If you walked into your classroom and told all of your students to stand up, follow you, and get on a bus without telling them where you were going or how long it would take to arrive, they might look at you a little funny. Because that’s called KIDNAPPING.
But the truth is that many teachers do this every day: they walk in and tell students to do things without explaining what they’re doing or why they’re doing it.
Then they wonder why students are resistant.
If a student asks you, “Why are we doing this?” you shouldn’t take it as a sign of impudence. It’s a legitimate question. And you need to know the answer. Actually, you need to answer that question even before it gets asked.
One way to avoid kidnapping your students is to establish, post, and explain your objectives for the class. These objectives should be what I call “RPM”: Rigorous, Purposeful, and Measurable. Think of it this way: RPM objectives can help you accelerate student learning.
Following is a little cheat sheet:
|RIGOROUS: Use Bloom’s Taxonomy to push for higher levels of rigor. Check out this Website on Bloom’s Taxonomy.|
|PURPOSEFUL: Use the key phrase “in order to.” Students need to know WHY they’re doing this work. And so do you.|
|MEASURABLE: Your objectives should imply the use of assessment. For example, “Students will draw inferences from chapter 6 of The Kite Runner in order to determine key traits of the main characters” implies that students will be recording those character traits in some fashion—possibly on a graphic organizer. Or perhaps they will write paragraphs or essays analyzing the main characters.
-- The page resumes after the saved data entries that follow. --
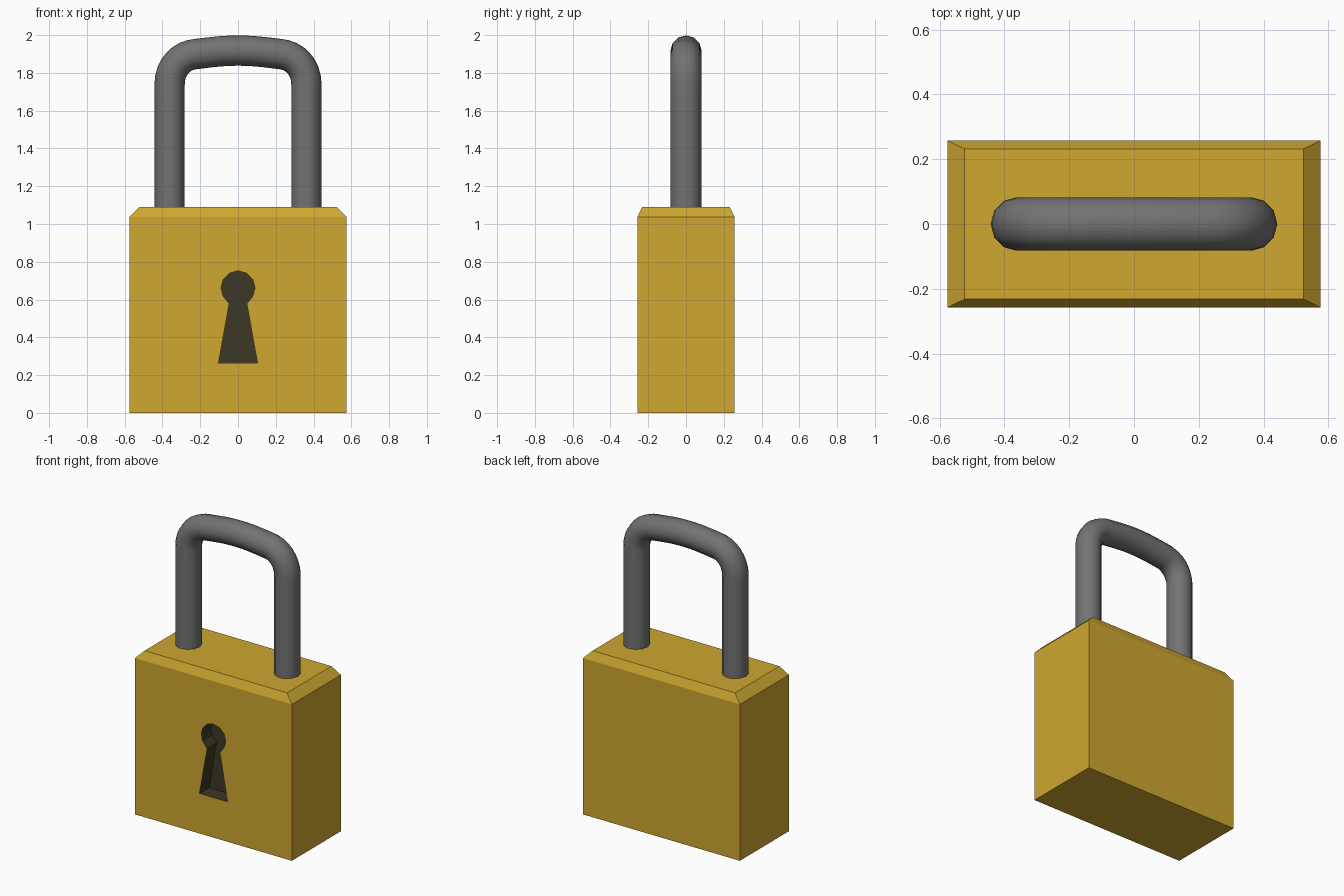
import bpy, bmesh, math

if "Cube" in bpy.data.objects:
    bpy.data.objects.remove(bpy.data.objects["Cube"])


def material(name, color):
    m = bpy.data.materials.new(name)
    m.diffuse_color = color
    m.use_nodes = True
    m.node_tree.nodes["Principled BSDF"].inputs["Base Color"].default_value = m.diffuse_color
    return m


def mesh_object(name, bm, mats):
    bmesh.ops.recalc_face_normals(bm, faces=bm.faces)
    me = bpy.data.meshes.new(name)
    bm.to_mesh(me)
    bm.free()
    for m in mats:
        me.materials.append(m)
    ob = bpy.data.objects.new(name, me)
    bpy.context.collection.objects.link(ob)
    return ob


brass = material("brass", (0.62, 0.39, 0.03, 1))
dark = material("keyhole_dark", (0.045, 0.04, 0.02, 1))
steel = material("steel", (0.17, 0.17, 0.17, 1))

# Body: stacked rectangles, the last one inset for the top chamfer
bm = bmesh.new()
rings = [[bm.verts.new((sx * x, sy * y, z)) for sx, sy in ((-1, -1), (1, -1), (1, 1), (-1, 1))]
         for x, y, z in ((0.575, 0.257, 0), (0.575, 0.257, 1.037), (0.523, 0.232, 1.09))]
for a, b in zip(rings, rings[1:]):
    for i in range(4):
        j = (i + 1) % 4
        bm.faces.new((a[i], a[j], b[j], b[i]))
bm.faces.new(rings[0])
bm.faces.new(rings[-1])
body = mesh_object("lock_body", bm, (brass, dark))

# Keyhole cutter: round head above a flared slot
profile = [(-0.103, 0.265), (0.103, 0.265), (0.047, 0.578)]
profile += [(0.09 * math.cos(a), 0.662 + 0.09 * math.sin(a))
            for a in (math.radians(-30 + 30 * k) for k in range(9))]
profile += [(-0.047, 0.578)]
bm = bmesh.new()
face = bm.faces.new([bm.verts.new((x, -0.157, z)) for x, z in profile])
ext = bmesh.ops.extrude_face_region(bm, geom=[face])
bmesh.ops.translate(bm, vec=(0, -0.2, 0),
                    verts=[v for v in ext["geom"] if isinstance(v, bmesh.types.BMVert)])
for f in bm.faces:
    f.material_index = 1
cutter = mesh_object("keyhole_cutter", bm, (brass, dark))
cutter.hide_render = True

mod = body.modifiers.new("keyhole", 'BOOLEAN')
mod.operation = 'DIFFERENCE'
mod.solver = 'EXACT'
mod.object = cutter
bpy.context.view_layer.objects.active = body
body.select_set(True)
bpy.ops.object.modifier_apply(modifier=mod.name)
bpy.data.objects.remove(cutter)

# Shackle: bevelled curve, half path (point, handle before, handle after) mirrored in x
half = [((0, 1.918), (-0.08, 1.918), (0.08, 1.918)),
        ((0.22, 1.9), (0.14, 1.91), (0.30, 1.896)),
        ((0.362, 1.74), (0.362, 1.83), (0.362, 1.6)),
        ((0.362, 1.04), (0.362, 1.2), (0.362, 1.0))]
path = [tuple((-x, z) for x, z in (p, b, a)) for p, a, b in half[:0:-1]]
path = [(p, a, b) for p, b, a in path]
path = [(p, b, a) for p, a, b in path]
path += half
cu = bpy.data.curves.new("shackle", 'CURVE')
cu.dimensions = '3D'
cu.bevel_depth = 0.08
cu.bevel_resolution = 4
cu.resolution_u = 8
cu.use_fill_caps = True
sp = cu.splines.new('BEZIER')
sp.bezier_points.add(len(path) - 1)
for bp, (p, before, after) in zip(sp.bezier_points, path):
    bp.handle_left_type = bp.handle_right_type = 'FREE'
    bp.co = (p[0], 0, p[1])
    bp.handle_left = (before[0], 0, before[1])
    bp.handle_right = (after[0], 0, after[1])
cu.materials.append(steel)
shackle = bpy.data.objects.new("shackle", cu)
shackle.scale.y = 1.03
bpy.context.collection.objects.link(shackle)

# Convert the shackle to a smooth mesh
bpy.ops.object.select_all(action='DESELECT')
shackle.select_set(True)
bpy.context.view_layer.objects.active = shackle
bpy.ops.object.convert(target='MESH')
bpy.ops.object.shade_smooth_by_angle(angle=math.radians(40))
In any case, you can explain to students WHY they are going to draw these inferences so that they will do so with a greater sense of purpose.|
For more examples of RPM objectives, go to the TLC “RPM Objectives” page.